Alzheimer’s not only alters the lives of people with the disease but also the lives of those who are the caretakers. The Alzheimer’s journey can be just as emotionally and physically demanding for the caregiver as it is for the one with the actual disease, however, it is often overlooked when it comes to the caregiver. The worry of effective communication, wandering risks, agitation and difficult behaviors are just a few of the major stressors caregivers can be faced with on a day-to-day basis.
Depending on the stage of the illness, there are many ways that you and others can interact with a person with dementia. It is best to make changes in the home when the person is in the early stages and can adjust. Remove furniture and other household items that may be a hazard and cause a possible accident. Provide good lighting that does not create confusing shadows and have soft music playing to create a calm environment. If you are faced with an agitated or angry loved one, try to stay calm, rather than getting upset yourself. Anger and/or agitation may be a sign of pain the person cannot express verbally. If you suspect unaddressed illness or pain, call your doctor. Sometimes a lack of stimulating activities can be portrayed in the wrong way, go on a walk or offer up a small snack. If wandering is something you are faced with be sure the doors in the home remain locked. You can also disguise them or use a device to alert the caregiver that the door has been opened. When away from home, it is essential to be vigilant, as a person can quickly wander off. All people with dementia should wear an identification bracelet or pendant, so that if they do wander, they can be found.
Caregivers must take care of themselves, as they too often become entirely focused on the person for whom they are caring. The more you learn about your loved one’s disease and how it will progress over the years, the better you’ll be able to prepare for future challenges, reduce frustration, and foster reasonable expectations. Understand it is ok to ask for help, join a support group, or get in touch with valuable resources available to you and your loved one.

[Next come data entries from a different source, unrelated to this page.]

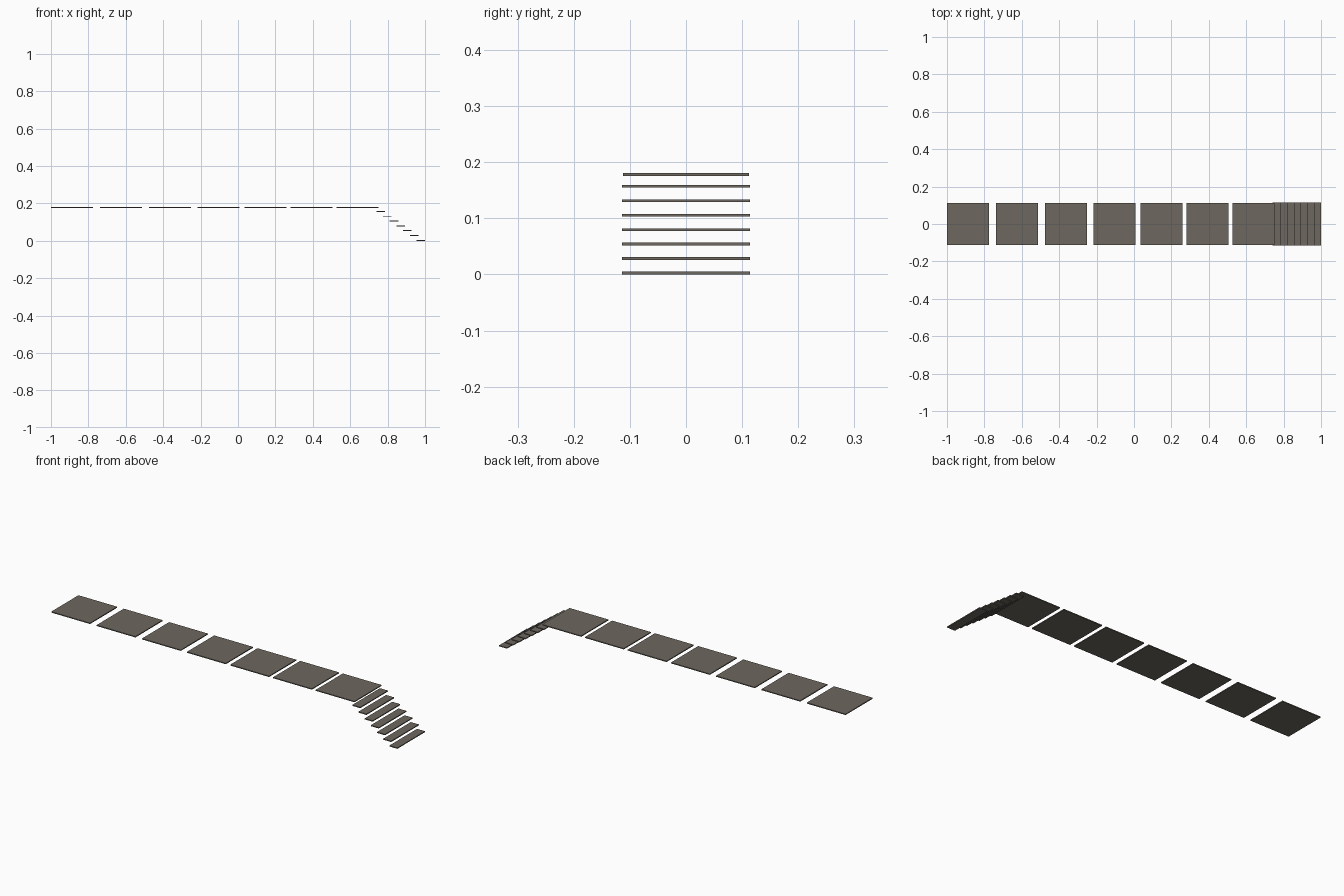
import bpy, bmesh

if "Cube" in bpy.data.objects:
    bpy.data.objects.remove(bpy.data.objects["Cube"])

stone = bpy.data.materials.new("grey_brown_stone")
stone.diffuse_color = (0.155, 0.137, 0.114, 1)
stone.use_nodes = True
stone.node_tree.nodes["Principled BSDF"].inputs["Base Color"].default_value = stone.diffuse_color


def slab(name, x0, x1, y0, y1, z0, z1):
    """Thin rectangular stone plate between the given limits."""
    bm = bmesh.new()
    bmesh.ops.create_cube(bm, size=1)
    for v in bm.verts:
        v.co.x *= x1 - x0
        v.co.y *= y1 - y0
        v.co.z *= z1 - z0
    mesh = bpy.data.meshes.new(name)
    bm.to_mesh(mesh)
    bm.free()
    mesh.materials.append(stone)
    obj = bpy.data.objects.new(name, mesh)
    obj.location = ((x0 + x1) / 2, (y0 + y1) / 2, (z0 + z1) / 2)
    bpy.context.collection.objects.link(obj)


# Square paving slabs along the raised path
for i, x in enumerate((-1.0, -0.738, -0.476, -0.216, 0.034, 0.281, 0.527)):
    slab(f"paving_slab_{i + 1}", x, x + 0.224, -0.112, 0.112, 0.1755, 0.1805)

# Stair treads descending to the ground
for i in range(7):
    right = 1.0 - 0.0357 * i
    z = 0.0258 * i
    slab(f"stair_tread_{i + 1}", right - 0.046, right, -0.114, 0.114, z, z + 0.005)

For more information on how hospice services can help, give us a call at 702-636-0200